PROBLEM DESCRIPTION »
Under this line are the records; write out word for word the part that begins at the line containing "const geo = new" and ends at the line containing "const cap = add('chimneyCap', new", and no more.

EXCERPTED DATA »
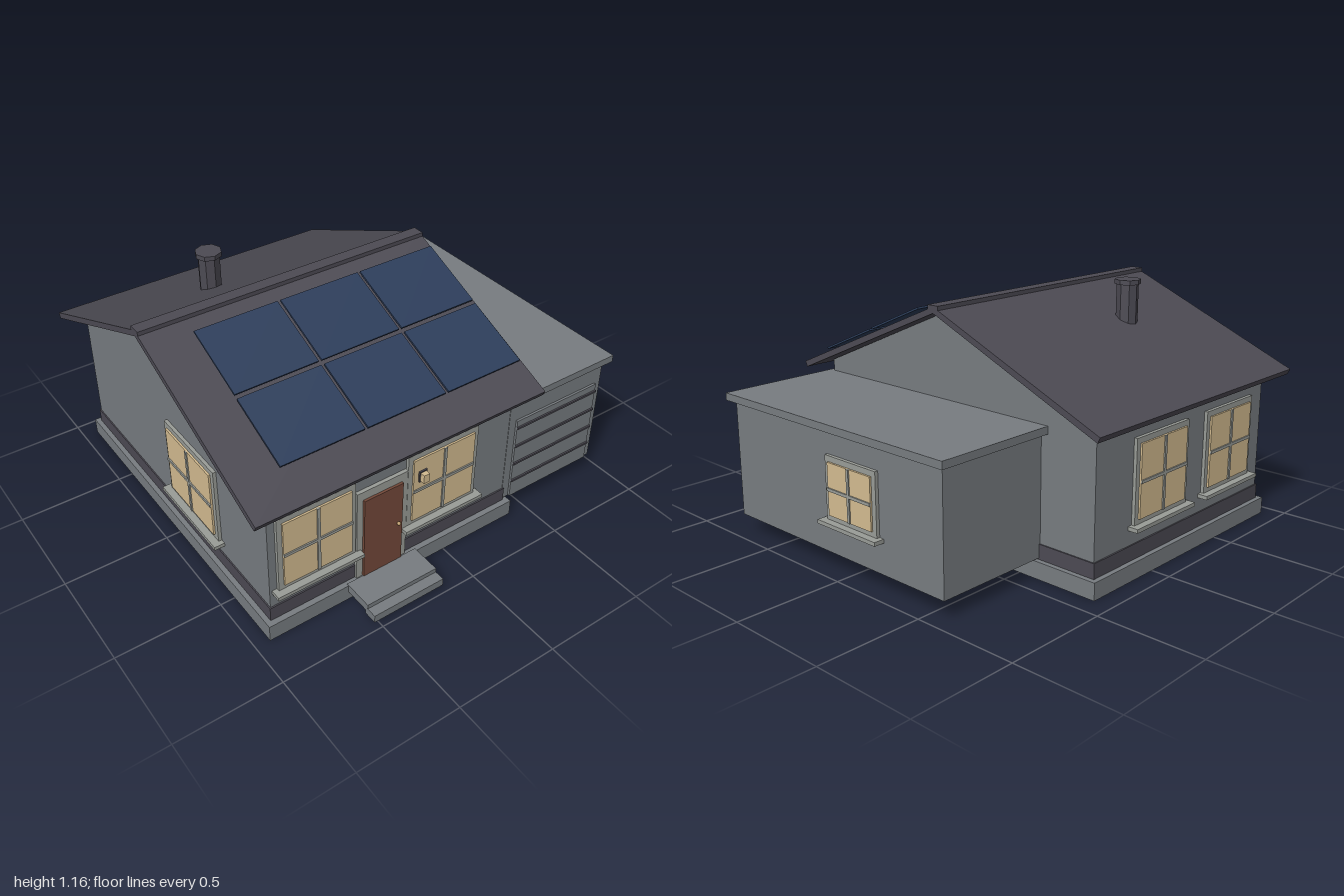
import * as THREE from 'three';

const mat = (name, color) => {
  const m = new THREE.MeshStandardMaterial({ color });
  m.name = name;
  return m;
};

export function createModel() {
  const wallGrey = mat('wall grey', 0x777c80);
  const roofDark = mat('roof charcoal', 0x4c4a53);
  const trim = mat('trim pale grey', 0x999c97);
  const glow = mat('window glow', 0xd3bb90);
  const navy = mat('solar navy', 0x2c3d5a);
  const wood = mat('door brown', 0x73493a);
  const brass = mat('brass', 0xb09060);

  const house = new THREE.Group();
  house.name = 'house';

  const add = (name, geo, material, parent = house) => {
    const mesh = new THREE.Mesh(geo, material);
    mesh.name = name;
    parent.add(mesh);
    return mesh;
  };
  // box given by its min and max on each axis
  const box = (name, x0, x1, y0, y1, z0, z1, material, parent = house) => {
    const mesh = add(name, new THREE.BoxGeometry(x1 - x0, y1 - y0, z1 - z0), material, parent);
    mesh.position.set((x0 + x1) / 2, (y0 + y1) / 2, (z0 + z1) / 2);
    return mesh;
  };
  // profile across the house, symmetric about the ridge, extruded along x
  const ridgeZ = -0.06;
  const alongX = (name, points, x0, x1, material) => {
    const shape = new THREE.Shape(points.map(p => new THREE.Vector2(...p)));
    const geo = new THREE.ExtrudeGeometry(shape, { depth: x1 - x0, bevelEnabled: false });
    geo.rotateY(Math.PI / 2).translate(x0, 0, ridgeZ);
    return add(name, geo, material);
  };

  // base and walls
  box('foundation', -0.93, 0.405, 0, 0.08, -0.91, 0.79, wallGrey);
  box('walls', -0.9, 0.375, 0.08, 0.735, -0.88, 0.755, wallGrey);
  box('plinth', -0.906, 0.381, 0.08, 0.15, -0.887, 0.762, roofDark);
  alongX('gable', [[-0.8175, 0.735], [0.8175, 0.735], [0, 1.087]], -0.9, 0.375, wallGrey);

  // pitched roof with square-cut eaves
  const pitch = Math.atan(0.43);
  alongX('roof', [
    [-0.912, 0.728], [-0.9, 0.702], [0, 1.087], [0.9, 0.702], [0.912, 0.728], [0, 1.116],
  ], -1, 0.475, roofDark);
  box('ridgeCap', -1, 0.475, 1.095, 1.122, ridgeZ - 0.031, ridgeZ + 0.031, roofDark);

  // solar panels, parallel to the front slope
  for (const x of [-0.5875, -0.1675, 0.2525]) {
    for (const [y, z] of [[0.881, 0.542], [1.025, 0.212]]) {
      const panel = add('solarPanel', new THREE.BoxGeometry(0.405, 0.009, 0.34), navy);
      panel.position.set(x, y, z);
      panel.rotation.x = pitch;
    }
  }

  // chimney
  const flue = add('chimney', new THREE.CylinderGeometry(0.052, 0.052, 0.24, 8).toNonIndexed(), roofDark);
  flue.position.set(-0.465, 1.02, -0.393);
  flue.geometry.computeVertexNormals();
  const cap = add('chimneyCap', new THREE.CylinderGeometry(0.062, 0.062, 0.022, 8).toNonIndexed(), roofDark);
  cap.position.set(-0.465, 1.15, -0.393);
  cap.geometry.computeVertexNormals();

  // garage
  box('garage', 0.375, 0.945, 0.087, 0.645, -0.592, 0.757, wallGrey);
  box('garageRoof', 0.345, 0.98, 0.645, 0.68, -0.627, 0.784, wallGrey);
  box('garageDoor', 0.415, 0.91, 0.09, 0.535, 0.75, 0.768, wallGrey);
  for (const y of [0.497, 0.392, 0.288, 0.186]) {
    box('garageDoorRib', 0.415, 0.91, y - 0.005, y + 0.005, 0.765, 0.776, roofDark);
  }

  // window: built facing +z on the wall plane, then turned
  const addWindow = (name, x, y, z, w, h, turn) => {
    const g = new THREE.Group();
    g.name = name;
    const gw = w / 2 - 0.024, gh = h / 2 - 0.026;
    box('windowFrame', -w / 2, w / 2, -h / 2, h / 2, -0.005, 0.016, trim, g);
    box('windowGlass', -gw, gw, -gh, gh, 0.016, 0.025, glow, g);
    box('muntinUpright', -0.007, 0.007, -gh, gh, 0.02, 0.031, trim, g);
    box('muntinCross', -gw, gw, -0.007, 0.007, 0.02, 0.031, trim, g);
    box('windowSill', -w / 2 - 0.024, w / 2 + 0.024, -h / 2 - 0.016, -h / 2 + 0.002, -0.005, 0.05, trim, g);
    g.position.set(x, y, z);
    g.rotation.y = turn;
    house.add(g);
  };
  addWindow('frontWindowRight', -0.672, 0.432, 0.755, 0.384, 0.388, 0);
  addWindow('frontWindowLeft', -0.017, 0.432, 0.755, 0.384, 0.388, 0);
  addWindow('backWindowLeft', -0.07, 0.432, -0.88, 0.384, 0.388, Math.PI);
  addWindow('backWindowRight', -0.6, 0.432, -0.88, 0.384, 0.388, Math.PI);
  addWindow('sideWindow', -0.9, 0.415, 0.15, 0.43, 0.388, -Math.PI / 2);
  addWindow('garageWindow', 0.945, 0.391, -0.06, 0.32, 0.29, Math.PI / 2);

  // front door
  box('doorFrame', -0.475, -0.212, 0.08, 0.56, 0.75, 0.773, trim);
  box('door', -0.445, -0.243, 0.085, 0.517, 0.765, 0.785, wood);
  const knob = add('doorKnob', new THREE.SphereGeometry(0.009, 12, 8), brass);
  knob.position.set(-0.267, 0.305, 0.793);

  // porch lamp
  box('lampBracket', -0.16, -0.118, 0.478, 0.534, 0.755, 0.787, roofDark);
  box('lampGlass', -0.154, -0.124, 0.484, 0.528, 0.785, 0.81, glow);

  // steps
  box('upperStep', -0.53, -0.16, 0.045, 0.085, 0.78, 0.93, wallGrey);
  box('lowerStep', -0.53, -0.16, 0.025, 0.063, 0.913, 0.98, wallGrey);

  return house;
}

...

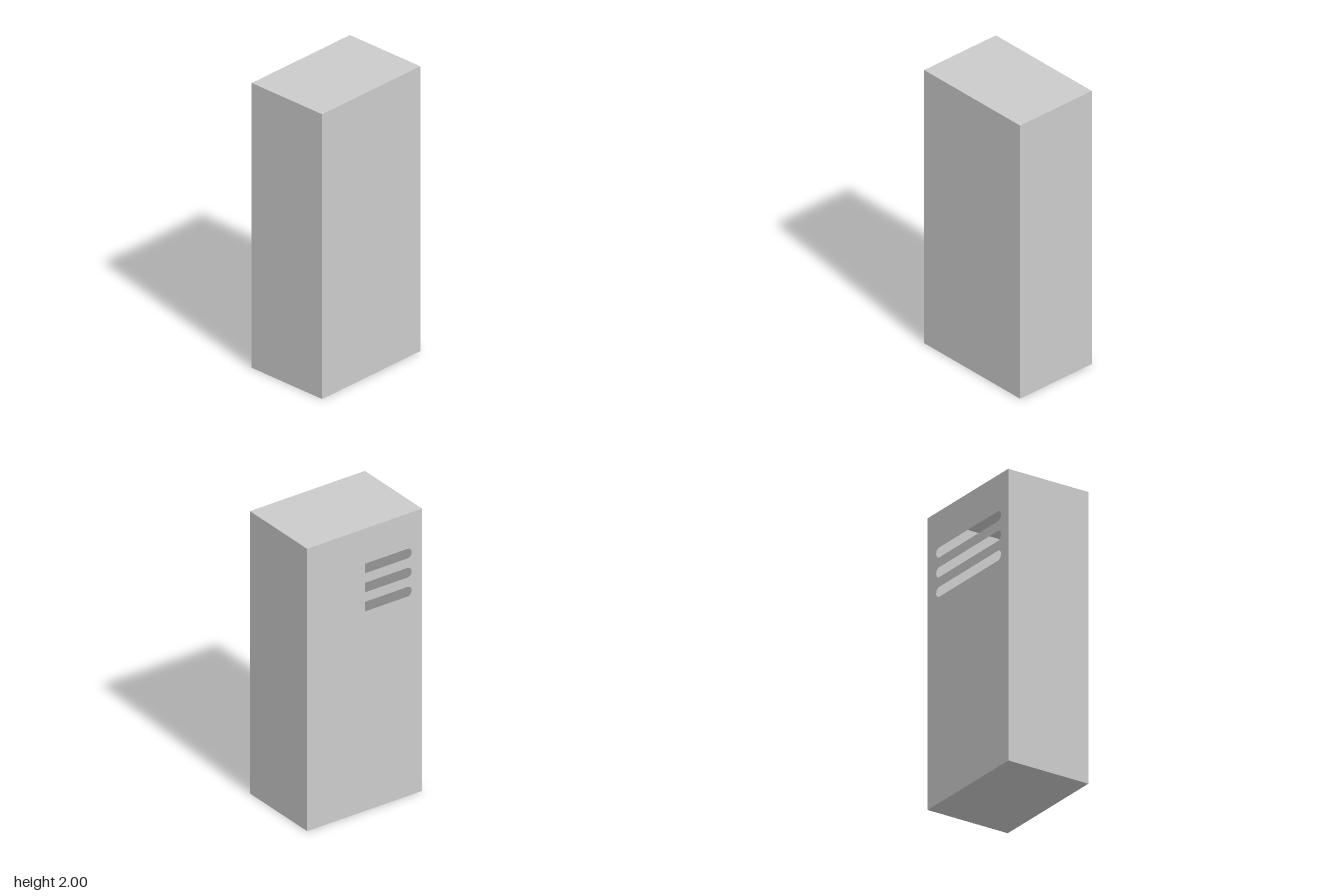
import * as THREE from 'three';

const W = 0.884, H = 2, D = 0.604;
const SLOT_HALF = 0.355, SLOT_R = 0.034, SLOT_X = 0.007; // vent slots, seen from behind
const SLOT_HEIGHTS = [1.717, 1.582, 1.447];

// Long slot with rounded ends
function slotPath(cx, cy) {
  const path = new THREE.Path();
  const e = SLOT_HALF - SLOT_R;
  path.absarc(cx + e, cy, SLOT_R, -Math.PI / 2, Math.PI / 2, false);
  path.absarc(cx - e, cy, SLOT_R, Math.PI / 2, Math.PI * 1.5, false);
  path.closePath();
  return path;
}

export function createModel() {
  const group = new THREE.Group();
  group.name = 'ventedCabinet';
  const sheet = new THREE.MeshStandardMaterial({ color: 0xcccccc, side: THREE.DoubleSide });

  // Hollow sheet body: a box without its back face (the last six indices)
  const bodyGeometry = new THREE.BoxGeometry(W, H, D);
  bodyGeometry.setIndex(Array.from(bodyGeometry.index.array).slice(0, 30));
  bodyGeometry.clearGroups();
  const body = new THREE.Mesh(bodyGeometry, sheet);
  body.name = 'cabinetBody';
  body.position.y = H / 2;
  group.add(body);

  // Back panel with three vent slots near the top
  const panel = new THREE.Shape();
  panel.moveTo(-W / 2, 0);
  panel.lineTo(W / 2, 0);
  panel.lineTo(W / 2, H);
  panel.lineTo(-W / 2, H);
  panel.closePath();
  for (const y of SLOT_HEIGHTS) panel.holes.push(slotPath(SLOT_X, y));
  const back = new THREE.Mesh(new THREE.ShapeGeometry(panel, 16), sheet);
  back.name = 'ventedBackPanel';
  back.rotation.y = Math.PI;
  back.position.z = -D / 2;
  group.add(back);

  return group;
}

* * *

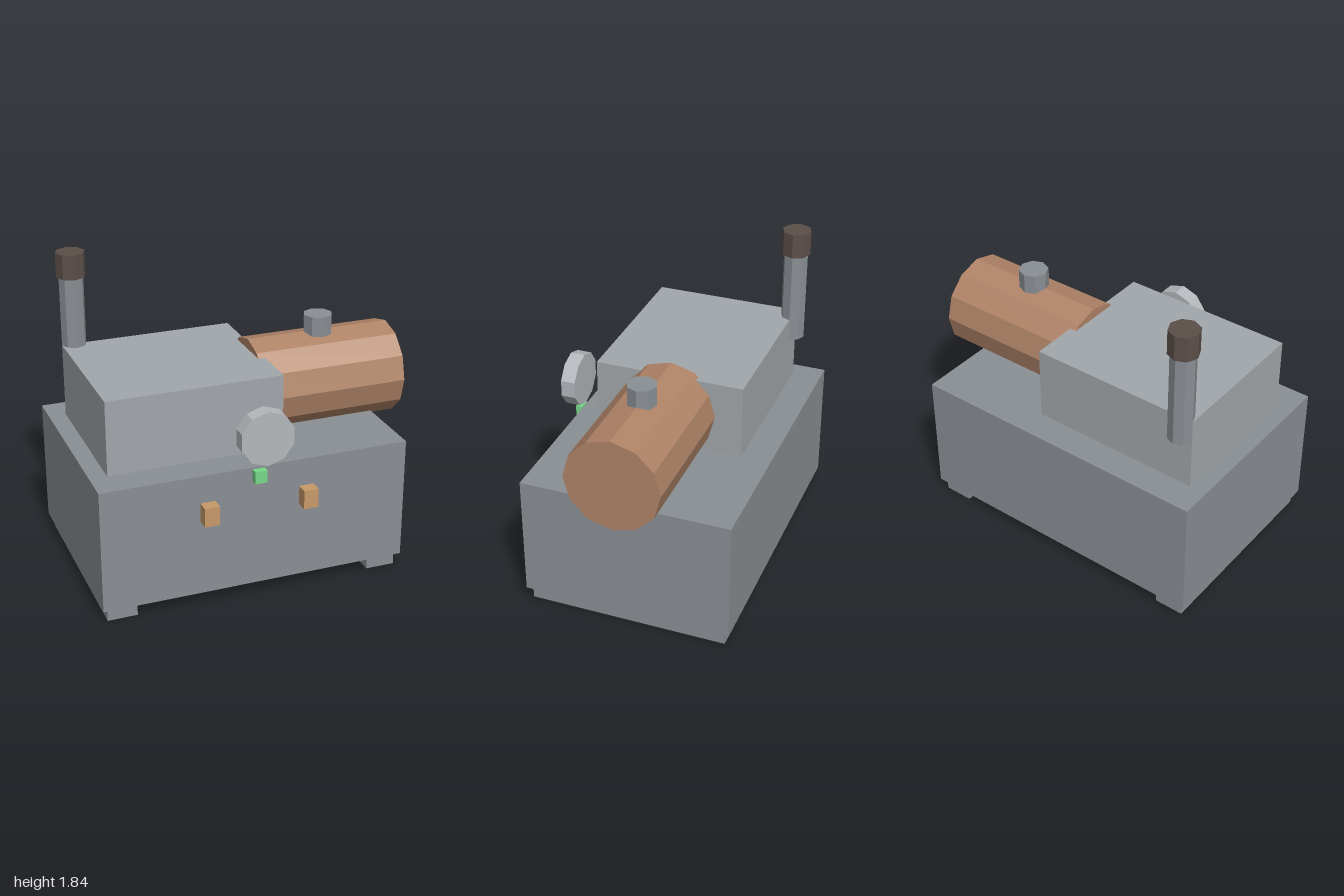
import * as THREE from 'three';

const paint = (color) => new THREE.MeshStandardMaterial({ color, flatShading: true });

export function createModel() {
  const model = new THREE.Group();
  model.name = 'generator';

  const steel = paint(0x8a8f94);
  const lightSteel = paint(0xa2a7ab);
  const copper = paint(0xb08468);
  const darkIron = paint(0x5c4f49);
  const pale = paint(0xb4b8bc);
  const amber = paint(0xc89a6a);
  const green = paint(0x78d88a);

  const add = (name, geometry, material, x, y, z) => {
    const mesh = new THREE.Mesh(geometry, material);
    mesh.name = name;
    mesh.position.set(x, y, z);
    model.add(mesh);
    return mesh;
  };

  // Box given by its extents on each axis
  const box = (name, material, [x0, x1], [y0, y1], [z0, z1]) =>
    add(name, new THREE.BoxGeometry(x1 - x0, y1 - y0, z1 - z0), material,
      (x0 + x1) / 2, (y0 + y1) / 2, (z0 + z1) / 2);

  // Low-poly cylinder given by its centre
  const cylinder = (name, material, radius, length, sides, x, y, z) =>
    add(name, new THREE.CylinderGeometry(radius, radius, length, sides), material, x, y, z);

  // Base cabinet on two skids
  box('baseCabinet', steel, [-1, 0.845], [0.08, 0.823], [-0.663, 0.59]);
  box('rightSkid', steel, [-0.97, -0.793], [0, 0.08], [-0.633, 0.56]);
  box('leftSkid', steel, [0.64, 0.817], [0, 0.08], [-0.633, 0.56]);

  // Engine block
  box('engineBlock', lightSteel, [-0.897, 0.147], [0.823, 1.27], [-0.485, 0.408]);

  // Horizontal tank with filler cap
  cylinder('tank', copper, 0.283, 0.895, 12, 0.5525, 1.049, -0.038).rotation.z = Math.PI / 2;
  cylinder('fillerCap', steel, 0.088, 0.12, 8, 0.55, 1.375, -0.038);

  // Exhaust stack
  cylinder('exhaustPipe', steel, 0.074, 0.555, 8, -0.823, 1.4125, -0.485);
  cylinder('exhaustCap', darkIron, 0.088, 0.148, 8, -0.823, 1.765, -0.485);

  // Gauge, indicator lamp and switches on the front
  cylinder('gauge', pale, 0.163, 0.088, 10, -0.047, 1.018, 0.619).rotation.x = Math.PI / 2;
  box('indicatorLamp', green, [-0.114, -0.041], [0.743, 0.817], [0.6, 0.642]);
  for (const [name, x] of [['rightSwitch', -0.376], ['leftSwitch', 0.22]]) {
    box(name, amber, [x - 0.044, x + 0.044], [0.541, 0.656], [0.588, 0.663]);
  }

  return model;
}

WRITTEN SOLUTION »
    const geo = new THREE.ExtrudeGeometry(shape, { depth: x1 - x0, bevelEnabled: false });
    geo.rotateY(Math.PI / 2).translate(x0, 0, ridgeZ);
    return add(name, geo, material);
  };

  // base and walls
  box('foundation', -0.93, 0.405, 0, 0.08, -0.91, 0.79, wallGrey);
  box('walls', -0.9, 0.375, 0.08, 0.735, -0.88, 0.755, wallGrey);
  box('plinth', -0.906, 0.381, 0.08, 0.15, -0.887, 0.762, roofDark);
  alongX('gable', [[-0.8175, 0.735], [0.8175, 0.735], [0, 1.087]], -0.9, 0.375, wallGrey);

  // pitched roof with square-cut eaves
  const pitch = Math.atan(0.43);
  alongX('roof', [
    [-0.912, 0.728], [-0.9, 0.702], [0, 1.087], [0.9, 0.702], [0.912, 0.728], [0, 1.116],
  ], -1, 0.475, roofDark);
  box('ridgeCap', -1, 0.475, 1.095, 1.122, ridgeZ - 0.031, ridgeZ + 0.031, roofDark);

  // solar panels, parallel to the front slope
  for (const x of [-0.5875, -0.1675, 0.2525]) {
    for (const [y, z] of [[0.881, 0.542], [1.025, 0.212]]) {
      const panel = add('solarPanel', new THREE.BoxGeometry(0.405, 0.009, 0.34), navy);
      panel.position.set(x, y, z);
      panel.rotation.x = pitch;
    }
  }

  // chimney
  const flue = add('chimney', new THREE.CylinderGeometry(0.052, 0.052, 0.24, 8).toNonIndexed(), roofDark);
  flue.position.set(-0.465, 1.02, -0.393);
  flue.geometry.computeVertexNormals();
  const cap = add('chimneyCap', new THREE.CylinderGeometry(0.062, 0.062, 0.022, 8).toNonIndexed(), roofDark);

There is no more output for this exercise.